While it has gotten a bad rap in certain circles, outsourcing is not a dirty word and it doesn’t have to mean shipping jobs overseas to the developing world. There are lots of options closer to home that can still save you a good deal of money. If you are located in a high-cost metropolitan area, consider outsourcing functions that can be performed remotely to contractors in smaller markets or rural areas where the cost of living is lower. Their rates should be lower and you’ll be supporting the economy in a place that could probably use the help.
The same can be said for hiring help from overseas. You may have to deal with language, cultural, and time-zone differences if you go this route, but it can have its advantages as well. In addition to offering very affordable labor, overseas contractors can allow you to expand the number of hours in a day that folks are working on your business. It can be nice to assign someone a project at night and wake up in the morning to find it competed.
Outsourcing is not without financial risk, so in order to make sure that you don’t wind up with runaway costs from your contractors, it makes sense to start out with highly specific task-based agreements when dealing with new providers. Once you are satisfied with the caliber of their work, you can switch them to an hourly rate or a fixed-cost retainer.
Despite the risks, in the end you may well find that outsourcing offers you a cost-effective way to build the right mix of professionals and frees you up to focus on the most critical matters facing your business.

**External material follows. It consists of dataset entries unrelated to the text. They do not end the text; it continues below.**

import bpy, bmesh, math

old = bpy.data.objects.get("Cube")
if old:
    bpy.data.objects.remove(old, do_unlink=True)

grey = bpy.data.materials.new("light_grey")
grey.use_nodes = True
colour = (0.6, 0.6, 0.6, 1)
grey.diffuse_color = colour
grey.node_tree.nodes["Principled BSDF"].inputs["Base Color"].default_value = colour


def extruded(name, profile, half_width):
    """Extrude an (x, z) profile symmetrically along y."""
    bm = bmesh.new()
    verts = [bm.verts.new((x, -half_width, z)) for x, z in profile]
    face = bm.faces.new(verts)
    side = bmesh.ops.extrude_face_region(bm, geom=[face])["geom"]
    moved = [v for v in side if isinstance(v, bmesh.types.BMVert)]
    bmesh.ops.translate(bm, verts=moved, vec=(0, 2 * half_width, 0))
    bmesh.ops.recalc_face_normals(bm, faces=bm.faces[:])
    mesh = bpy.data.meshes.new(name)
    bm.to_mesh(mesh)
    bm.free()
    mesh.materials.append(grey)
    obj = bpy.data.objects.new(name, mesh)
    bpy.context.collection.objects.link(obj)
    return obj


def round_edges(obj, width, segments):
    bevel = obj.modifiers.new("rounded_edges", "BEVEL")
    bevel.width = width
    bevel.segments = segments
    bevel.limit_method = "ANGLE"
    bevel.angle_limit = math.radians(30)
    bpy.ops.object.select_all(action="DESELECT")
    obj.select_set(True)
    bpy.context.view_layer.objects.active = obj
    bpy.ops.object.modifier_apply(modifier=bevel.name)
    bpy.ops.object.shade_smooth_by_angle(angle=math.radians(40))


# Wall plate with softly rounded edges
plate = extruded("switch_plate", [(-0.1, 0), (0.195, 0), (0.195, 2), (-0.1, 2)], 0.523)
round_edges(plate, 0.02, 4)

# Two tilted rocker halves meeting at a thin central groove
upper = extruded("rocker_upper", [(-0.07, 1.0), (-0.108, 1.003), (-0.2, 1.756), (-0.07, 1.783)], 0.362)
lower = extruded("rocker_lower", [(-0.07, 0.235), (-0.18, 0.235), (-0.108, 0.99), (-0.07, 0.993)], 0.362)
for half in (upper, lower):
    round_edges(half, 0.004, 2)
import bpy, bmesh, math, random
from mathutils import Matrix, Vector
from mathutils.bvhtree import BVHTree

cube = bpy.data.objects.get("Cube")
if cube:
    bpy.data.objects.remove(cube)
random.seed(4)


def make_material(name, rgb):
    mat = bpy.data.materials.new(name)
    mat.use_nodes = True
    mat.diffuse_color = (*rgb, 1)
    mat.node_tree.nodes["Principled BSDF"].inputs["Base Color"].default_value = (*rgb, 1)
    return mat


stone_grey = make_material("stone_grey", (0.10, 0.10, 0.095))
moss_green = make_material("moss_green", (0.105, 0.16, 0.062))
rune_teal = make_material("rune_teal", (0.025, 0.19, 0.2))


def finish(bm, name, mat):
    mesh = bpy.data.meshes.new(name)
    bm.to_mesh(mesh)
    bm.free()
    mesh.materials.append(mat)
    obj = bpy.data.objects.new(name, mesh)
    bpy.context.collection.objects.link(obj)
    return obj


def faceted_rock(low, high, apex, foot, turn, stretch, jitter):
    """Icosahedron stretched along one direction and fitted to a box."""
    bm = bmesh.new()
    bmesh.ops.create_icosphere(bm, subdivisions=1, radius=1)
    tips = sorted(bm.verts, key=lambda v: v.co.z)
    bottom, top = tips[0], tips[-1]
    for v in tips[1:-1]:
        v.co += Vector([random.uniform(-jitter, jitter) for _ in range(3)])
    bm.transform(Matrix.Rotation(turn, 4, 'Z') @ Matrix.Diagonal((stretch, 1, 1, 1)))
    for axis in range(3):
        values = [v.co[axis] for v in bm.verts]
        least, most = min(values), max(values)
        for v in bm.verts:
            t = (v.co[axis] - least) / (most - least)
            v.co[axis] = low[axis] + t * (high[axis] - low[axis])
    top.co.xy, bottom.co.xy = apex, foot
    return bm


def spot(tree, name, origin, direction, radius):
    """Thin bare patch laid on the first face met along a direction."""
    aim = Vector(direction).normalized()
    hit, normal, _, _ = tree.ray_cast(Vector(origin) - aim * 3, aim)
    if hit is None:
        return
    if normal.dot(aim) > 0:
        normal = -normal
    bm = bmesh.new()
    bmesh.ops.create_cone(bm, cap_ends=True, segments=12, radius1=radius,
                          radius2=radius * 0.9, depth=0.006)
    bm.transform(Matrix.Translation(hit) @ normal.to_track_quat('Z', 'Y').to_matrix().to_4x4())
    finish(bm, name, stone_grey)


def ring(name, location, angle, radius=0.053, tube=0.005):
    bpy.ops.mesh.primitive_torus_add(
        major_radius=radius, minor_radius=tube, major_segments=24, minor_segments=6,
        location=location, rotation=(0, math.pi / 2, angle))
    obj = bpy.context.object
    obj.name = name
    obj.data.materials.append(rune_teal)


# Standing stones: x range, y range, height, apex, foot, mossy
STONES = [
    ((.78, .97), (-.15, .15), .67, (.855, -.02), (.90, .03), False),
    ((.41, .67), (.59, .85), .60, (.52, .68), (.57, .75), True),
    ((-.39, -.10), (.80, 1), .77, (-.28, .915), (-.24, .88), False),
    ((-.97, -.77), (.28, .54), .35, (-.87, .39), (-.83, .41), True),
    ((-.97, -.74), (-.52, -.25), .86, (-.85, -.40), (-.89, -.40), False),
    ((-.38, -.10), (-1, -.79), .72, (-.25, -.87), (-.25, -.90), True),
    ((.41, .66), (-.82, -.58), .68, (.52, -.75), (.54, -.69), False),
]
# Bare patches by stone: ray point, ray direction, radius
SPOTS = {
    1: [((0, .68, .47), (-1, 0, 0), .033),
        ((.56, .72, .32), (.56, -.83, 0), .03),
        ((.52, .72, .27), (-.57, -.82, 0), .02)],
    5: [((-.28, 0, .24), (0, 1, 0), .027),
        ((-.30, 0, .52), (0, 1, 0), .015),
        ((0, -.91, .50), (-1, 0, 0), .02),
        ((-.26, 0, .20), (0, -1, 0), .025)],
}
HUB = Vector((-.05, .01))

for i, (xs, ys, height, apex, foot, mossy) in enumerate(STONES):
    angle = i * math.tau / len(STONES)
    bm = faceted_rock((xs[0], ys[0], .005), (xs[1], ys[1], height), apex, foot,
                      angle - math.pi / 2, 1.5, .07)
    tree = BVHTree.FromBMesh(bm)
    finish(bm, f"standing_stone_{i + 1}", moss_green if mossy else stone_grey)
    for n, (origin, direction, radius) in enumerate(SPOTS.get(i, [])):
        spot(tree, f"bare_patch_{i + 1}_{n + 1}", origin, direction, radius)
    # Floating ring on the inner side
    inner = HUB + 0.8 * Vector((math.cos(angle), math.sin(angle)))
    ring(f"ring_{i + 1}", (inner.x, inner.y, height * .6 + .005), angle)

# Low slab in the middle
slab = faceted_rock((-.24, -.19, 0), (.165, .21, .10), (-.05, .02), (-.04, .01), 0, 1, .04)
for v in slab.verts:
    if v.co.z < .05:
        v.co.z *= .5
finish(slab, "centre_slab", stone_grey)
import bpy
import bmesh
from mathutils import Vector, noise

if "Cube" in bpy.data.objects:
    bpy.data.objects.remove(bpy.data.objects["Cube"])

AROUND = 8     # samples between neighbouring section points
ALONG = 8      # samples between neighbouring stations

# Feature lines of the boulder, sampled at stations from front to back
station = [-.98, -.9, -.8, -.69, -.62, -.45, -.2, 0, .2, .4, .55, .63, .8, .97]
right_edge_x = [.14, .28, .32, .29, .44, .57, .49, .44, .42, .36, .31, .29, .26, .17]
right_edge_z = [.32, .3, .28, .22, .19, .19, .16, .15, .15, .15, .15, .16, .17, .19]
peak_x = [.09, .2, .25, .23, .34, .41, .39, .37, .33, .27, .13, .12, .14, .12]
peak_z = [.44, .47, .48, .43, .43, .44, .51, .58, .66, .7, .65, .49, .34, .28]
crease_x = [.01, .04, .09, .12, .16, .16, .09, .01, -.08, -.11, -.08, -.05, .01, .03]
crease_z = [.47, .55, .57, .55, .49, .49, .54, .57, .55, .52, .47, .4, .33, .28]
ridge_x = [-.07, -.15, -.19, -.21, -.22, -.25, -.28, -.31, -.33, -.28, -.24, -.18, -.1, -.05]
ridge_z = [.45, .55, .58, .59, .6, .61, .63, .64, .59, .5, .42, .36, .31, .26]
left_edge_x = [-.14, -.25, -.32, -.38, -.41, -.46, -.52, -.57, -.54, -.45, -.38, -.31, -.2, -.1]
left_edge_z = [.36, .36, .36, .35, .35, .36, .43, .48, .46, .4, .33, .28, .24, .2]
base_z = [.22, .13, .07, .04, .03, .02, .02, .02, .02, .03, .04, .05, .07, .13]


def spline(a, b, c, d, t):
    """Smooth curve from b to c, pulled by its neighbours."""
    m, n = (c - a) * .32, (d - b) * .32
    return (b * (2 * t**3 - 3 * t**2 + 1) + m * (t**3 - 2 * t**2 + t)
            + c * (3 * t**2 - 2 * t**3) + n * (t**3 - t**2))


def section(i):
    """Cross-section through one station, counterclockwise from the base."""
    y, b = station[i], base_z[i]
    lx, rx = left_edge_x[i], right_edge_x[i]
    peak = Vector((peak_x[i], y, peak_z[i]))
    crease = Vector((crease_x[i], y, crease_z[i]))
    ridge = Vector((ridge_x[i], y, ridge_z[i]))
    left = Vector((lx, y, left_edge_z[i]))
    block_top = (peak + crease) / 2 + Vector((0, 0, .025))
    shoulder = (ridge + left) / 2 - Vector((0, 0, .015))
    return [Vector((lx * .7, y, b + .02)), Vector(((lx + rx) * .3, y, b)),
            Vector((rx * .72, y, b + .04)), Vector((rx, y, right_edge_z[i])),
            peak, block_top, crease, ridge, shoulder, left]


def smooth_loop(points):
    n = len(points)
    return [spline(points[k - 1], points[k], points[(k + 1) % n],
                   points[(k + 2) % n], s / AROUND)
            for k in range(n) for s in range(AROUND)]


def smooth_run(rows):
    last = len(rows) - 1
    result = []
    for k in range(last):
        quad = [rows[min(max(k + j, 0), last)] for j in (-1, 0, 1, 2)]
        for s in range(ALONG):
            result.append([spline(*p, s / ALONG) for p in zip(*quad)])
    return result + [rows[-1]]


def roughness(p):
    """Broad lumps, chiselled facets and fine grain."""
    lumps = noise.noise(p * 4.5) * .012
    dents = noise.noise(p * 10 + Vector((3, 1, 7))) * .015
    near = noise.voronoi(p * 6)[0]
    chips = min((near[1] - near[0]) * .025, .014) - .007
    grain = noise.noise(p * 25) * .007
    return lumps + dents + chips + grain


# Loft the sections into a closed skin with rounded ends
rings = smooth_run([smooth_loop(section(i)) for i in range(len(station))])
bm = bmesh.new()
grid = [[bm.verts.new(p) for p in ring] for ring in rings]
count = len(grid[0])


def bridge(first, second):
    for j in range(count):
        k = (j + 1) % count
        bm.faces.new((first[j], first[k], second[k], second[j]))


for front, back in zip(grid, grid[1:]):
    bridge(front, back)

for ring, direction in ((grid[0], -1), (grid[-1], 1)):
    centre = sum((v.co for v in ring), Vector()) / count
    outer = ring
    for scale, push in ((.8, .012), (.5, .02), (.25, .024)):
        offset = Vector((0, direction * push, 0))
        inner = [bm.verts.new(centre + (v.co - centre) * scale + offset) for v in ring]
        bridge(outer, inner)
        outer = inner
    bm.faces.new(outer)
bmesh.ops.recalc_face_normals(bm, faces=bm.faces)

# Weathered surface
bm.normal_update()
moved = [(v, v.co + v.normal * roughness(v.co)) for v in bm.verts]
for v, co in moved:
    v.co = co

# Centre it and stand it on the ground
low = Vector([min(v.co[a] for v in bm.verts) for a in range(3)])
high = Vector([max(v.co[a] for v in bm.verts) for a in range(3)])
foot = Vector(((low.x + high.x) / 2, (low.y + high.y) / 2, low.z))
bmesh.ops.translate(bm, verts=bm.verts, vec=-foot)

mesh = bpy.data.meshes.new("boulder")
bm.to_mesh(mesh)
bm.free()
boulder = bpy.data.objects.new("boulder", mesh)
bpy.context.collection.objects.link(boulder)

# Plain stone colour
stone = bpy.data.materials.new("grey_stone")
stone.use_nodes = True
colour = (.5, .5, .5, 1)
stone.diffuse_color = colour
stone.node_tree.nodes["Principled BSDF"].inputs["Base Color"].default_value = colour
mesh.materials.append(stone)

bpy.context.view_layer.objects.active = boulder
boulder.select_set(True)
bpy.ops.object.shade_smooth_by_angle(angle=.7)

*Disclaimer*: Harvard Business Services, Inc. is neither a law firm nor an accounting firm and, even in cases where the author is an attorney, or a tax professional, nothing in this article constitutes legal or tax advice. This article provides general commentary on, and analysis of, the subject addressed. We strongly advise that you consult an attorney or tax professional to receive legal or tax guidance tailored to your specific circumstances. Any action taken or not taken based on this article is at your own risk. If an article cites or provides a link to third-party sources or websites, Harvard Business Services, Inc. is not responsible for and makes no representations regarding such source’s content or accuracy. Opinions expressed in this article do not necessarily reflect those of Harvard Business Services, Inc.